GIVEN DATA: Begin

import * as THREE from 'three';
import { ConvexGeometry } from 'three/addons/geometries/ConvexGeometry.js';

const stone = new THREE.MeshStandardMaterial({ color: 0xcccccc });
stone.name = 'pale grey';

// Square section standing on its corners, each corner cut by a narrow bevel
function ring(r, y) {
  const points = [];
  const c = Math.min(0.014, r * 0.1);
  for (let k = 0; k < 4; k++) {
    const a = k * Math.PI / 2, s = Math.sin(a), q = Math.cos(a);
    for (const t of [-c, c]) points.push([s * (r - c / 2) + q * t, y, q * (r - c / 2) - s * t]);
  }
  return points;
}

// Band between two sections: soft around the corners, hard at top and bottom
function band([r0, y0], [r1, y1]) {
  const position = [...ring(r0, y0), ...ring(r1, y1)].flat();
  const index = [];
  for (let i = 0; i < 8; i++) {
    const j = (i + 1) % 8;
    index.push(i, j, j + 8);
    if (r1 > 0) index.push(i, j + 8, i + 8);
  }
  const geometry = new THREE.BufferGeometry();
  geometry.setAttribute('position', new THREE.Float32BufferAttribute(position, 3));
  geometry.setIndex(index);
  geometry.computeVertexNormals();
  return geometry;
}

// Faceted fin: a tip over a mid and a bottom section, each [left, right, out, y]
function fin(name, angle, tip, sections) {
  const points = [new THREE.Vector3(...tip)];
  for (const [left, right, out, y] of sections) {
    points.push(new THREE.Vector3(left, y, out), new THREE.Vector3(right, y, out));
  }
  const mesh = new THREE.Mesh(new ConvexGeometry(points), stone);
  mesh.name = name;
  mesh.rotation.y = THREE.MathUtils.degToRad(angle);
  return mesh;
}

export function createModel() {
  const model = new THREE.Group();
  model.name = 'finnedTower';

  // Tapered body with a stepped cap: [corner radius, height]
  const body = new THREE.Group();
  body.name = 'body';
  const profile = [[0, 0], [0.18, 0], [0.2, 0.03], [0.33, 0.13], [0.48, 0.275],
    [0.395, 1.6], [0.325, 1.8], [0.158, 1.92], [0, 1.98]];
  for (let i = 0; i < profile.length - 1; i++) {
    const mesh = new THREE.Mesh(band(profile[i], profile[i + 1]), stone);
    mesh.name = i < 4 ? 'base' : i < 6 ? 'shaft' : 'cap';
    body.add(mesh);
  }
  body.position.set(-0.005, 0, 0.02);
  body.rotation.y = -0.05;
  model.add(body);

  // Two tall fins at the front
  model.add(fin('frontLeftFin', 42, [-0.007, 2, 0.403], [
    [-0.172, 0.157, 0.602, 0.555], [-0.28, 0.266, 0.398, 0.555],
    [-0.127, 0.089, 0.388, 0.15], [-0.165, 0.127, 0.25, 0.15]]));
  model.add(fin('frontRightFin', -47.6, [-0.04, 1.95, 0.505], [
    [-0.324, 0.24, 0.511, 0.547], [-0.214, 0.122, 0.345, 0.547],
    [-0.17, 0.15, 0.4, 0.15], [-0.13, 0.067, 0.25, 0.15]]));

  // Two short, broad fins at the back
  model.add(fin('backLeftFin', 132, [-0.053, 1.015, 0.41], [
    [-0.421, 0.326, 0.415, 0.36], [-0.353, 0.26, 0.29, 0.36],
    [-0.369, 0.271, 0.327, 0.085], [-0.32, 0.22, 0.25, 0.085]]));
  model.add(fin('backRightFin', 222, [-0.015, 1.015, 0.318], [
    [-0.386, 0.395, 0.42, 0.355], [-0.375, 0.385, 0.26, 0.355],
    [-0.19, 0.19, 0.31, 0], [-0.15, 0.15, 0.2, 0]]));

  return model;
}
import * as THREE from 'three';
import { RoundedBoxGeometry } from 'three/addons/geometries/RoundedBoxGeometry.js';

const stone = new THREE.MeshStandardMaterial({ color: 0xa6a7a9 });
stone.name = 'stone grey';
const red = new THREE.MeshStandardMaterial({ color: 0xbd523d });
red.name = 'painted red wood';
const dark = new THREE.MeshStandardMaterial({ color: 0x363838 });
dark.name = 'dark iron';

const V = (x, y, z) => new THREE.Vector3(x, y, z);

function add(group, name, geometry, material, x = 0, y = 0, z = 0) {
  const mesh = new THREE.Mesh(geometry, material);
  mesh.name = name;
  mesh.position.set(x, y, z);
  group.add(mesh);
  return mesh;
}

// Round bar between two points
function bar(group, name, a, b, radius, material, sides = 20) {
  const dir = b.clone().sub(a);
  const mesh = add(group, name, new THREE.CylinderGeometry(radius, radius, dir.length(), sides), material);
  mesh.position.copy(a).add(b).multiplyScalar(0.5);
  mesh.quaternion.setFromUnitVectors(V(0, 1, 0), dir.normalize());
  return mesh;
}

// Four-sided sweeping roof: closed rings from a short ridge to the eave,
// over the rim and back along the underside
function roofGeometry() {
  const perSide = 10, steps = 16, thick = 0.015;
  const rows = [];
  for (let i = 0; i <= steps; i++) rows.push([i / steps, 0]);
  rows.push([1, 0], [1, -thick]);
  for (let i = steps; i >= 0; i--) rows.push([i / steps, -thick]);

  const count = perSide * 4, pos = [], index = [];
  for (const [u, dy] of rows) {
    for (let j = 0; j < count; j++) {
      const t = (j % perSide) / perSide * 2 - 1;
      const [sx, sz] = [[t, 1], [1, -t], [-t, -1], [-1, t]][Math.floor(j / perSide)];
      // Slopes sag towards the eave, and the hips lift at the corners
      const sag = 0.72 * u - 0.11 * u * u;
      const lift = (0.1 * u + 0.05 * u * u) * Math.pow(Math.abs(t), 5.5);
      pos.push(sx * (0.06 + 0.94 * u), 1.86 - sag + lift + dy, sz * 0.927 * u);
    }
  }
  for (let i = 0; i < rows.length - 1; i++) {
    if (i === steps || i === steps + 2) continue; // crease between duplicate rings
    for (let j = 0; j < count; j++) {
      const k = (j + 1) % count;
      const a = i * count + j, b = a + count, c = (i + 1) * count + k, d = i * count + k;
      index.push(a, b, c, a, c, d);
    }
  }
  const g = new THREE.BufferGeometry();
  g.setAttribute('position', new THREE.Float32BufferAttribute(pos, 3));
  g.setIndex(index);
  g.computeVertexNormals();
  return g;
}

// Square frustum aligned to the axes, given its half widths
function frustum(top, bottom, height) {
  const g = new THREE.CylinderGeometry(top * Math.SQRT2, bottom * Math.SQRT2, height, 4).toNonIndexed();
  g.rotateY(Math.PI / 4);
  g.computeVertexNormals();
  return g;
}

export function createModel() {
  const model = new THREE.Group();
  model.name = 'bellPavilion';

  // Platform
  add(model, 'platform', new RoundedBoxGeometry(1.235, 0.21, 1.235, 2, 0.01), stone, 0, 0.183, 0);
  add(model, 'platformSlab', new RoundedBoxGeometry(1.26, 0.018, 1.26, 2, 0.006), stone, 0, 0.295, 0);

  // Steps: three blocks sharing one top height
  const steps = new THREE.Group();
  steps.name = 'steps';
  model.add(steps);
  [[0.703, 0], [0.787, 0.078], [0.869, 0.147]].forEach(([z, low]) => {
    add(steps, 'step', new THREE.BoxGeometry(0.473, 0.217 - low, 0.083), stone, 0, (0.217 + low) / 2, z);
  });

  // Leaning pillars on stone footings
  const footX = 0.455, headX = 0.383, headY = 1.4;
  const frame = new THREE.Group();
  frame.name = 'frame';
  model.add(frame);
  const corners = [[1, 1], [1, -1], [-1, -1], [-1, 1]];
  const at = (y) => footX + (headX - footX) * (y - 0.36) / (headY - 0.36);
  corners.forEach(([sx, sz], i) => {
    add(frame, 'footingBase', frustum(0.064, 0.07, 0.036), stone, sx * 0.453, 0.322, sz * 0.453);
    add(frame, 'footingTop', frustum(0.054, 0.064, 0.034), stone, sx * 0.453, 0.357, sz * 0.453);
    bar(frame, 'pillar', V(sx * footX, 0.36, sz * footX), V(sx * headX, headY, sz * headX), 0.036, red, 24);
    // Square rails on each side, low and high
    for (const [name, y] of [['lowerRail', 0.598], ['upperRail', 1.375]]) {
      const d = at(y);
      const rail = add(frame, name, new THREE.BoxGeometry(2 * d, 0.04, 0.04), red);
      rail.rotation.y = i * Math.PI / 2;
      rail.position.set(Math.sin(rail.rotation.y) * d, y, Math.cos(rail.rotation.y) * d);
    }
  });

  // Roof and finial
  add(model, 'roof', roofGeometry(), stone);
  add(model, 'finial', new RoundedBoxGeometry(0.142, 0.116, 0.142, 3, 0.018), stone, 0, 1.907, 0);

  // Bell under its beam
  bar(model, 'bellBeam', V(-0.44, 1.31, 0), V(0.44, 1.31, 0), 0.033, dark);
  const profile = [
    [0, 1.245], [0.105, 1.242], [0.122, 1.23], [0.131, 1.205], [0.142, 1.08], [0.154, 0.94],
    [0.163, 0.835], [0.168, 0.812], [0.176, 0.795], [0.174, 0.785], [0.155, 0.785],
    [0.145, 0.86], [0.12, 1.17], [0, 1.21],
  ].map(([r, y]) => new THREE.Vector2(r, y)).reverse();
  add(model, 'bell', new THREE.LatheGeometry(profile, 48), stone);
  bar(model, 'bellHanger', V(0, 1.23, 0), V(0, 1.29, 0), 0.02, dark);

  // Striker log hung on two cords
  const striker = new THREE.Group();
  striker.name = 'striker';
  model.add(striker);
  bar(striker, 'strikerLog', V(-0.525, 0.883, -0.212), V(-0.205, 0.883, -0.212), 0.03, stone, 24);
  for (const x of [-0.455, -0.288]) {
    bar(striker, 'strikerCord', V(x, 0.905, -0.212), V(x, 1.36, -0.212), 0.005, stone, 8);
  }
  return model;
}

GIVEN DATA: End

-- EXERCISE --
Lines from the records above that hold "rows" are the ones to list.

-- YOUR RESPONSE --
  const rows = [];
  for (let i = 0; i <= steps; i++) rows.push([i / steps, 0]);
  rows.push([1, 0], [1, -thick]);
  for (let i = steps; i >= 0; i--) rows.push([i / steps, -thick]);
  for (const [u, dy] of rows) {
  for (let i = 0; i < rows.length - 1; i++) {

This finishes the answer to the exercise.